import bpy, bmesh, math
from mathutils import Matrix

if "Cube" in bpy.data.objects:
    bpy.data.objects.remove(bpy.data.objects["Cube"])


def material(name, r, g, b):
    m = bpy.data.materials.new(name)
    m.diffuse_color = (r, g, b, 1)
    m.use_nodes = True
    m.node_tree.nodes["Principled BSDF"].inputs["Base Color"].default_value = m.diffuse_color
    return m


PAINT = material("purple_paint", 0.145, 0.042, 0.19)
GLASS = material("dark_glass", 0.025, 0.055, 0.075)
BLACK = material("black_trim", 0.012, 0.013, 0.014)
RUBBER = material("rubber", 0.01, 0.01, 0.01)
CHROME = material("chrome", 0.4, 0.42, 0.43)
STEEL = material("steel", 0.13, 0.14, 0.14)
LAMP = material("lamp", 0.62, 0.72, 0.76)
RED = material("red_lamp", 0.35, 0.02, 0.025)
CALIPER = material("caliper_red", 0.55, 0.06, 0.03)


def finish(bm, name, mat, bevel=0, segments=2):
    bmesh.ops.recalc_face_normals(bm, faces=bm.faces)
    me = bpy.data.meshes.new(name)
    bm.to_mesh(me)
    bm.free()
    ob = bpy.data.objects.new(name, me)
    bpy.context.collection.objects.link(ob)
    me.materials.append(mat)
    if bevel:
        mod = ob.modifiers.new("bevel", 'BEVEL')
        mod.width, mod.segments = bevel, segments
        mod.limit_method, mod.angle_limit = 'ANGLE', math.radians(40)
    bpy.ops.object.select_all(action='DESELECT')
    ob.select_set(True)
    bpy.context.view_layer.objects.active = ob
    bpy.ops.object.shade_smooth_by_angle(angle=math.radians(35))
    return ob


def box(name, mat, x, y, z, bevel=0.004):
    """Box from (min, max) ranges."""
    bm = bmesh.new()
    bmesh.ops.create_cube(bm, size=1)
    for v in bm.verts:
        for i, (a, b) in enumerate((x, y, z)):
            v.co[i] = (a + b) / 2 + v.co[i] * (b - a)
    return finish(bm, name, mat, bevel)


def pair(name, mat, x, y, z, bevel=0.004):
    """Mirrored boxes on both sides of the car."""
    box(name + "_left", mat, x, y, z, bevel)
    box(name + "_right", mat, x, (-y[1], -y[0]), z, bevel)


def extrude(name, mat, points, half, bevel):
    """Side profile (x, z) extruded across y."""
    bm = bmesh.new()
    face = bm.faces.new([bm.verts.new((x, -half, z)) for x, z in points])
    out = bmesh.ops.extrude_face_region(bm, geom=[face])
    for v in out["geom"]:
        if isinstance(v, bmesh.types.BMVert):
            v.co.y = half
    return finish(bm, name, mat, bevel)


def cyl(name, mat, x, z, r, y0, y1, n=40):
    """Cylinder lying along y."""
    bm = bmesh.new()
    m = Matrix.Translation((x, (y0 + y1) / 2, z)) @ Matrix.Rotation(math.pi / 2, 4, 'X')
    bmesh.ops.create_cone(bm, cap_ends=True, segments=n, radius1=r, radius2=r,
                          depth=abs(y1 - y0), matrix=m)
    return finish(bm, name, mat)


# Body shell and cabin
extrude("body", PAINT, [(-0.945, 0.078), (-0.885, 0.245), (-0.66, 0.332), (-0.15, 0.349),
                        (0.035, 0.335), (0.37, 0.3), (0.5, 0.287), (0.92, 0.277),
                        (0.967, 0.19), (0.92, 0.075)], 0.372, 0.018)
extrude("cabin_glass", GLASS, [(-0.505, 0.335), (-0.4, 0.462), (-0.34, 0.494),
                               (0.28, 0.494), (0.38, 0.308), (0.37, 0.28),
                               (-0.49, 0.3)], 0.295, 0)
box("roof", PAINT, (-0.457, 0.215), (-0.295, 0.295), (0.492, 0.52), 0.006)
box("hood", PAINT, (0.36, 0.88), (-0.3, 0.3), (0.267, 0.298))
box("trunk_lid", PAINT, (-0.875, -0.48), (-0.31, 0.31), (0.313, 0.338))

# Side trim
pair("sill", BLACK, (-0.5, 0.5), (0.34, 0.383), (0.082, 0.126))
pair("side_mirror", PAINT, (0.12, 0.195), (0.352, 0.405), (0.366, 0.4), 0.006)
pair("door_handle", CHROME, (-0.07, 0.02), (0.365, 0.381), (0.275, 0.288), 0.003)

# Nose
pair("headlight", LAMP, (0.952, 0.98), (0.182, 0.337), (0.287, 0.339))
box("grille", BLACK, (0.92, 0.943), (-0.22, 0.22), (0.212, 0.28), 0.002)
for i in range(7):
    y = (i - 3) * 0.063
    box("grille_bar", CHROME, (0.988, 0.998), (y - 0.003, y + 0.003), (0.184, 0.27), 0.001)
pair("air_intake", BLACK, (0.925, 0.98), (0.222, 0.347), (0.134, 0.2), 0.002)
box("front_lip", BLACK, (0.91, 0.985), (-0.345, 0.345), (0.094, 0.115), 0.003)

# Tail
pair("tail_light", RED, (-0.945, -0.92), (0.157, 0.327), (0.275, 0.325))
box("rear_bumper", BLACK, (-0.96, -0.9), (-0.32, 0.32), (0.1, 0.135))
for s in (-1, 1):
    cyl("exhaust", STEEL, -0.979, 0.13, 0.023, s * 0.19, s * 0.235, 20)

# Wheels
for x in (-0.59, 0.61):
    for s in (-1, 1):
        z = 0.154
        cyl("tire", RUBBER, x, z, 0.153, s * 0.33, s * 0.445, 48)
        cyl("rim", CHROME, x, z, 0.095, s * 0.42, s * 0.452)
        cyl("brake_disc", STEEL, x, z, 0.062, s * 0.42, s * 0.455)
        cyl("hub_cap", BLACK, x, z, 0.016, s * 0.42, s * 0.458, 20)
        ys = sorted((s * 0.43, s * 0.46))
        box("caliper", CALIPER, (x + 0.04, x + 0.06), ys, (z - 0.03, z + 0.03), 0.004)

******

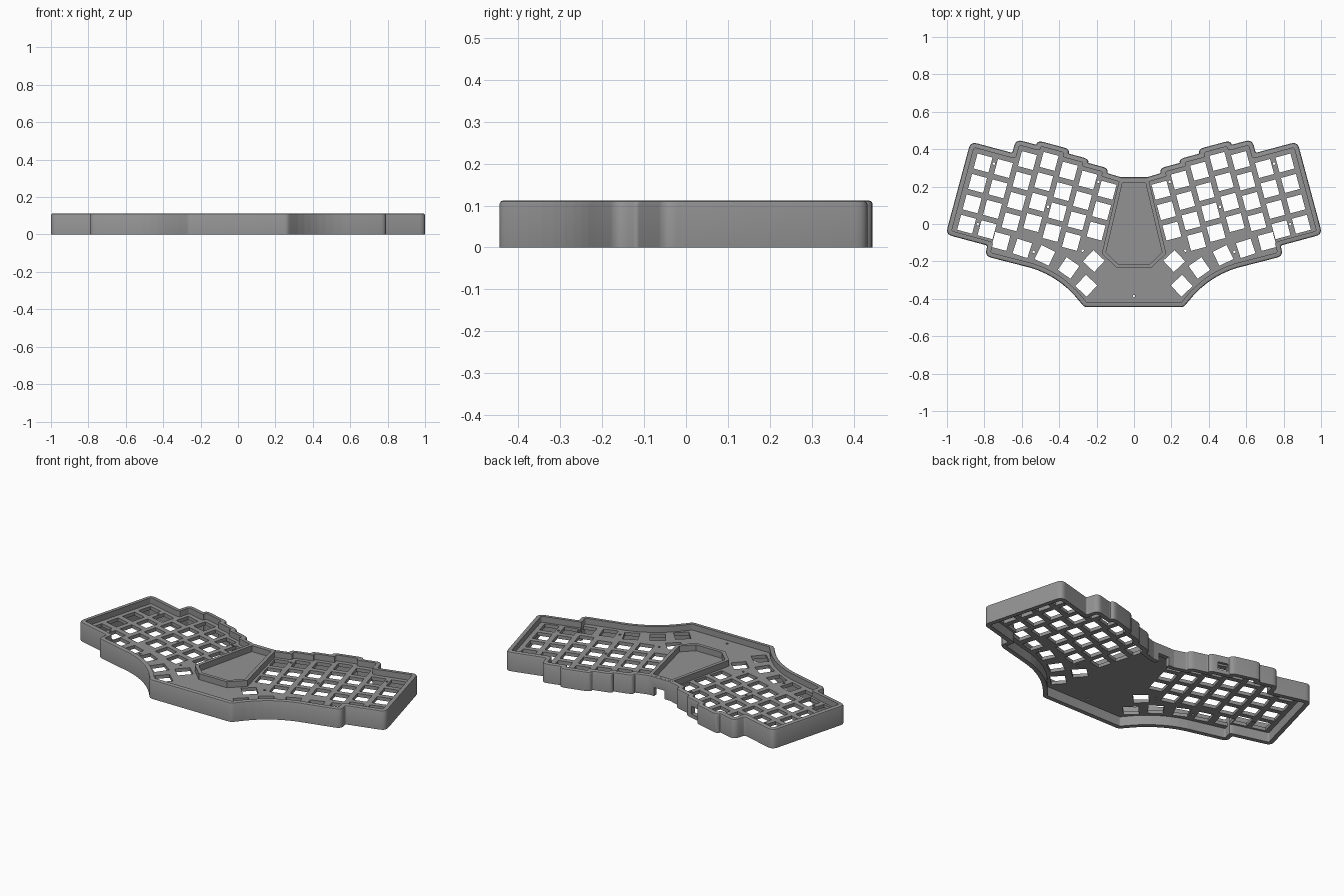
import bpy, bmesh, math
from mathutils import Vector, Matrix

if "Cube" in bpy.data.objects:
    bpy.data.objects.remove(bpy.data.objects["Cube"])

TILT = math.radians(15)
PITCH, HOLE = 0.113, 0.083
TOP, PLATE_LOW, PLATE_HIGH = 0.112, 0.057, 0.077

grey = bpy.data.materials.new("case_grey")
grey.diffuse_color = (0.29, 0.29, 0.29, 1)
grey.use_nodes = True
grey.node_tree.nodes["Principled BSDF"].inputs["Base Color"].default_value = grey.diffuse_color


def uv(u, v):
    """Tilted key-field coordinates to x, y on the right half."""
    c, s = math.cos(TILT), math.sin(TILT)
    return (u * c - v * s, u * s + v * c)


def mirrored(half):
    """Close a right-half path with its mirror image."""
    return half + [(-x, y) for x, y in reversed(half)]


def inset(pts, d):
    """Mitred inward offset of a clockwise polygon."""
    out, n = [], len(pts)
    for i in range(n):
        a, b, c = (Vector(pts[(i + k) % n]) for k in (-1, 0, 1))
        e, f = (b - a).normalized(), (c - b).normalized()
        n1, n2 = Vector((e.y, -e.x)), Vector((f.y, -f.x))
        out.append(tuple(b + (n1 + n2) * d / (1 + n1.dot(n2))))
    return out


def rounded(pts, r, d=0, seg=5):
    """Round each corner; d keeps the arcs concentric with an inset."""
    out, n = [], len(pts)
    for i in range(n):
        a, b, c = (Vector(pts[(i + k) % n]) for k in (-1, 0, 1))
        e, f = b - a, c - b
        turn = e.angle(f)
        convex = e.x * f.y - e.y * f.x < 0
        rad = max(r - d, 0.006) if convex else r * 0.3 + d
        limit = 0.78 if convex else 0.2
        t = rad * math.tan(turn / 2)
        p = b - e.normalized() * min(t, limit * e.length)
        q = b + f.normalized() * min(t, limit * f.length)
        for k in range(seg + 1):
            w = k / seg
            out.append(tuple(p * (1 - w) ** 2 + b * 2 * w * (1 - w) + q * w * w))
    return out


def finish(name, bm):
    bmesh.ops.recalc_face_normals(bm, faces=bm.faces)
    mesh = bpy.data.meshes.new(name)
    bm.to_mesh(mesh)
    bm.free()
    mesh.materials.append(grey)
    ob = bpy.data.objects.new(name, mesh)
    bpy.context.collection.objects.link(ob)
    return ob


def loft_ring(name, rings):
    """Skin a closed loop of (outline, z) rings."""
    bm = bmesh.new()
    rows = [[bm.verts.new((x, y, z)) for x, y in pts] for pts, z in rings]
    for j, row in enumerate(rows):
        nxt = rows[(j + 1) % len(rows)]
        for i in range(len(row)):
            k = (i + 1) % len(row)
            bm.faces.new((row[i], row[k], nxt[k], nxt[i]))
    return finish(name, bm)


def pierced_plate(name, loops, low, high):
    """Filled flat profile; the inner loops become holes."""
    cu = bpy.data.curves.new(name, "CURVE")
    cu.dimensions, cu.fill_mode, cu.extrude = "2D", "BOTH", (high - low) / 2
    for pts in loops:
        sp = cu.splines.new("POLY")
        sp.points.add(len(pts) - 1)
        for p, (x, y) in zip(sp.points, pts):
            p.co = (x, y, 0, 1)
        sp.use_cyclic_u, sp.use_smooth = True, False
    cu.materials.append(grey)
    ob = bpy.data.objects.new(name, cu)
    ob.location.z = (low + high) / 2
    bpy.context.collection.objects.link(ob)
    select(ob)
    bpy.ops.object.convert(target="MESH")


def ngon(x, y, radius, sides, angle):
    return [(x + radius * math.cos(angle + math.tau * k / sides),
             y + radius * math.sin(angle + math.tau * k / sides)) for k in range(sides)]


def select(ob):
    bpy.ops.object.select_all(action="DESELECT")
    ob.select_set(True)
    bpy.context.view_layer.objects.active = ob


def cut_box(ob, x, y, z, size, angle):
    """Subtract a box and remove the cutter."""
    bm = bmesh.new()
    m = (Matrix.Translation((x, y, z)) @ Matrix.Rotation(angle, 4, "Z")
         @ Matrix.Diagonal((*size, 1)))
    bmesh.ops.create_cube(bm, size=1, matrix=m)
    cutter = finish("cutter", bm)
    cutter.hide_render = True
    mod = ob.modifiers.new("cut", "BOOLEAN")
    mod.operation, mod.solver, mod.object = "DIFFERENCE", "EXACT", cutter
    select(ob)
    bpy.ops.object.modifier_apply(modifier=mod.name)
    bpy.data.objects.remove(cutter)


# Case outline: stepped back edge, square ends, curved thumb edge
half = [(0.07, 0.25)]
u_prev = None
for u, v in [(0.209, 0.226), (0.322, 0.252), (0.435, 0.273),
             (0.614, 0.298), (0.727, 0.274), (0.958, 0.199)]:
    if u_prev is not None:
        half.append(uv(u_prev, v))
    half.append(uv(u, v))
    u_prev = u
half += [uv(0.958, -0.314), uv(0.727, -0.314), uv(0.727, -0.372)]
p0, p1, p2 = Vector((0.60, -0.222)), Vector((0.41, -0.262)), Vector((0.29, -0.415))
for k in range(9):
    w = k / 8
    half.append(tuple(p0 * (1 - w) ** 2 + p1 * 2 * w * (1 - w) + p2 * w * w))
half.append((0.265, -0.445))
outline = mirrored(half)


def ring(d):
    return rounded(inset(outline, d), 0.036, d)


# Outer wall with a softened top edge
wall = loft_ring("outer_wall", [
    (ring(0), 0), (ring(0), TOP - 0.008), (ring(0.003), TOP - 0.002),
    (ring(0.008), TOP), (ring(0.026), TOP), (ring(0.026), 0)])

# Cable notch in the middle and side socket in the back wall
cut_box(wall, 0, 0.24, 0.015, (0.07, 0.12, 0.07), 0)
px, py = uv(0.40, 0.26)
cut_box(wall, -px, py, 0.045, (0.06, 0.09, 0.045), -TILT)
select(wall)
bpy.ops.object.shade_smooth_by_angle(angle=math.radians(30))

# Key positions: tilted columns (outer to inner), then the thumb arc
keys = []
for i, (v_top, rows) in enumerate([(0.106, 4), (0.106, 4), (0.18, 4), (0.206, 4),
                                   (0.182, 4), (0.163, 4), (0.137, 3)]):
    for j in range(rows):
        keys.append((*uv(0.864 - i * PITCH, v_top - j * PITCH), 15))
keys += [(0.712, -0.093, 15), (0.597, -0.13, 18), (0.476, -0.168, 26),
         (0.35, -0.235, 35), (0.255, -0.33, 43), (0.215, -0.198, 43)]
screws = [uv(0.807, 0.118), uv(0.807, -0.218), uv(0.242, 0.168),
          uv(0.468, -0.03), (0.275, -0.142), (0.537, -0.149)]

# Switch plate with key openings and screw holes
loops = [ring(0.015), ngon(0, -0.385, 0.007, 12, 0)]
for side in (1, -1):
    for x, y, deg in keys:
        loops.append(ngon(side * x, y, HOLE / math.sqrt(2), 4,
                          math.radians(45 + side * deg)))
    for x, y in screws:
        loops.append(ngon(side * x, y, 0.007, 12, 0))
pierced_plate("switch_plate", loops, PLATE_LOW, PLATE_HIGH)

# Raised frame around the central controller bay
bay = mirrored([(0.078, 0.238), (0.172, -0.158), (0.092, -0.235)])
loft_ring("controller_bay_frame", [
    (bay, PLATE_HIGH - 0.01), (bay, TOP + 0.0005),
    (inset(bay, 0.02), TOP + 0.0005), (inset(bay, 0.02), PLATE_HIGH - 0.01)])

******

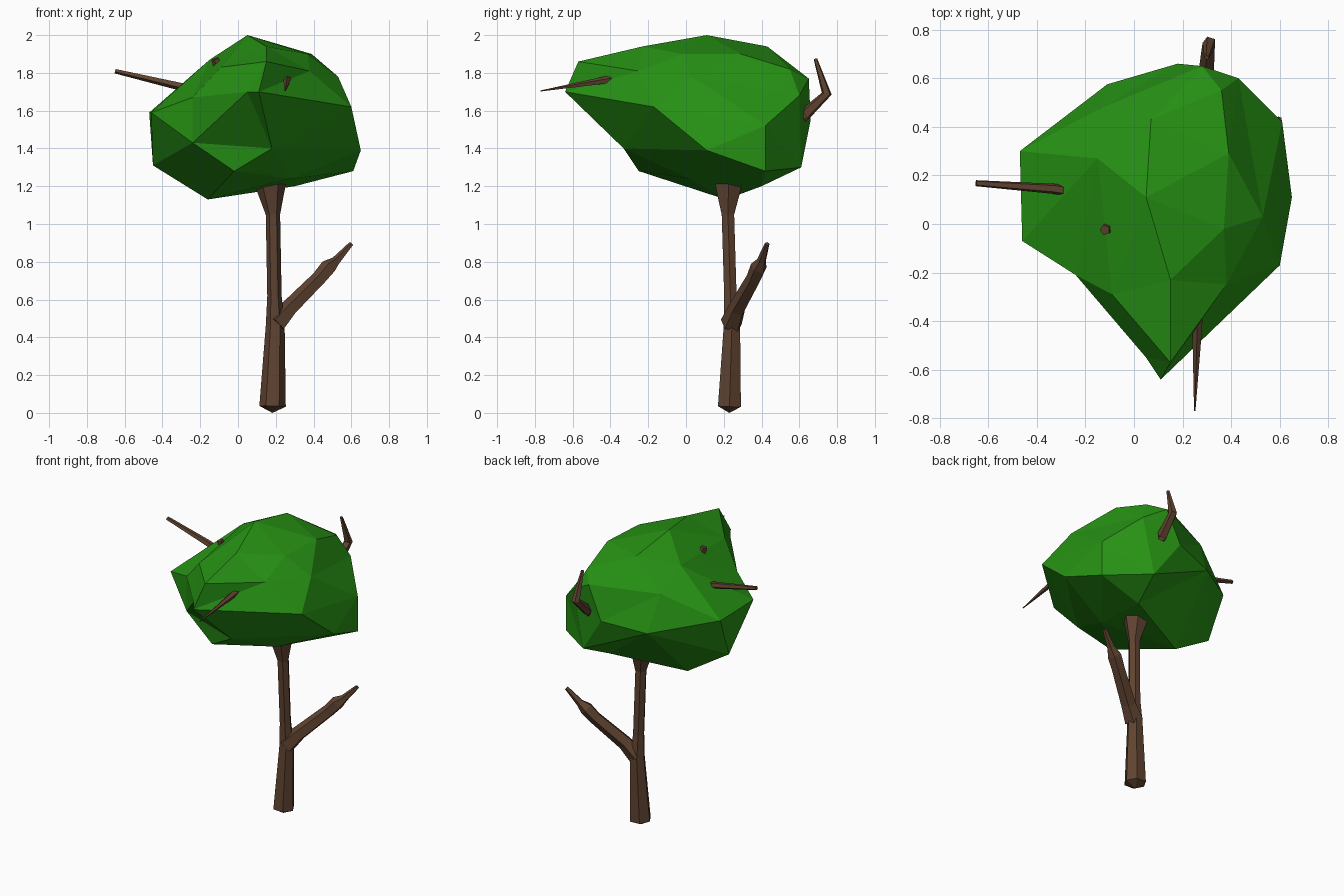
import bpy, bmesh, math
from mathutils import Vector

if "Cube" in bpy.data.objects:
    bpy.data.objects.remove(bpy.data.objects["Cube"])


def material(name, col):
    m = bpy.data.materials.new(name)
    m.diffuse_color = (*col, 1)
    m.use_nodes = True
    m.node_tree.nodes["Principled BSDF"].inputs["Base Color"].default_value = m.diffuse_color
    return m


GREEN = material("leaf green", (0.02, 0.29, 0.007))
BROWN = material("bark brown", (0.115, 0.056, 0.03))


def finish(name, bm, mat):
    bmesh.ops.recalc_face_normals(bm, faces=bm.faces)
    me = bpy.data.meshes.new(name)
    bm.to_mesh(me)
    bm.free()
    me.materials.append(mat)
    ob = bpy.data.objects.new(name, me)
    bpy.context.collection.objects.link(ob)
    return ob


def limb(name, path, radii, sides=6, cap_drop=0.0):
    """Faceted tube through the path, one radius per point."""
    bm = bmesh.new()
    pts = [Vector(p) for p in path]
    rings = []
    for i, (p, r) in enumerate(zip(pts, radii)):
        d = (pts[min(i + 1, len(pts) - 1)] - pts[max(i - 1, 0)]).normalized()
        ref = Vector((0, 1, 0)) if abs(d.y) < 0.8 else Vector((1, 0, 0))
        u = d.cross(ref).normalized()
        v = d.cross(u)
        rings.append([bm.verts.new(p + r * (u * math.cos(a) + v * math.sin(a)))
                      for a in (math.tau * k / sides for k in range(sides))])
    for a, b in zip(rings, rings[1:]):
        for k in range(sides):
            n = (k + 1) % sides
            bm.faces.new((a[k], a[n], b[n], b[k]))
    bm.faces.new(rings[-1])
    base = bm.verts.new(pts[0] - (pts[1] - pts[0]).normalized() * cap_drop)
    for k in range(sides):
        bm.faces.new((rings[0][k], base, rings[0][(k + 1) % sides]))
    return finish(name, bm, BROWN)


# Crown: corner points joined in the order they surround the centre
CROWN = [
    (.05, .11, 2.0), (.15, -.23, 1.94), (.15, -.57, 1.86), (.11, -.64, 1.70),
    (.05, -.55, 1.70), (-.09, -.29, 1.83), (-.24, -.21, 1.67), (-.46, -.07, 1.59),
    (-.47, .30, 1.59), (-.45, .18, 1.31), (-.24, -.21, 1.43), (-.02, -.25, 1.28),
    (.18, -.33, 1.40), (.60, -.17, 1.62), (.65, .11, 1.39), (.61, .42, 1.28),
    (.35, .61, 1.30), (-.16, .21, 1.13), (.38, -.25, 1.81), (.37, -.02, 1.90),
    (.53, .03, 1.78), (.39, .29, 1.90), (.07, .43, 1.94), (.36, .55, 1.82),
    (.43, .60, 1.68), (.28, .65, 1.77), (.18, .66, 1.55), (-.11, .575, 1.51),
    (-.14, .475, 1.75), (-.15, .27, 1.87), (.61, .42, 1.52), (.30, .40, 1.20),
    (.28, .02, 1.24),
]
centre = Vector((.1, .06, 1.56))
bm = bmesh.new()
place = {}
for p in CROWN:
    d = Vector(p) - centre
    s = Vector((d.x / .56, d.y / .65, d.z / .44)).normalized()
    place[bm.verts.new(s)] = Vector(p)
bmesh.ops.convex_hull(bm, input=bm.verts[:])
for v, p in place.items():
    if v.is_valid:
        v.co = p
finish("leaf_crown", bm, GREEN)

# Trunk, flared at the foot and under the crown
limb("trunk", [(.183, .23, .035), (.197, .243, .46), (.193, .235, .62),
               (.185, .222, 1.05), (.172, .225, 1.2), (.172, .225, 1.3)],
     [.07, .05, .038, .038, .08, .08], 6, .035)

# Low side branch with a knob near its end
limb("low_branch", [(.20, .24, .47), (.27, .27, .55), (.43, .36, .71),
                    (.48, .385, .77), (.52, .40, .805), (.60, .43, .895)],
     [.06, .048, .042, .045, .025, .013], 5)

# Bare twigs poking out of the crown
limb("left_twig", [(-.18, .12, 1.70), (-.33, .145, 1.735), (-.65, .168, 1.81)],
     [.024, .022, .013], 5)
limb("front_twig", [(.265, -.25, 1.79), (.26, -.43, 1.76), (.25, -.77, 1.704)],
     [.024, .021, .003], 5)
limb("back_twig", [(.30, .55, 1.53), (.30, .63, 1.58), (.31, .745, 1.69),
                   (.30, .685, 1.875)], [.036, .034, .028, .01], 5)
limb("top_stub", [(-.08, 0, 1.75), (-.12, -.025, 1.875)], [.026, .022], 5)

******

## Prompt
Would you output, from the records above, exactly the run of lines that starts at the line containing "math.radians(45 + side" and ends at the line containing "(inset(bay, 0.02), TOP", and only that run?

## Solved problem
                          math.radians(45 + side * deg)))
    for x, y in screws:
        loops.append(ngon(side * x, y, 0.007, 12, 0))
pierced_plate("switch_plate", loops, PLATE_LOW, PLATE_HIGH)

# Raised frame around the central controller bay
bay = mirrored([(0.078, 0.238), (0.172, -0.158), (0.092, -0.235)])
loft_ring("controller_bay_frame", [
    (bay, PLATE_HIGH - 0.01), (bay, TOP + 0.0005),
    (inset(bay, 0.02), TOP + 0.0005), (inset(bay, 0.02), PLATE_HIGH - 0.01)])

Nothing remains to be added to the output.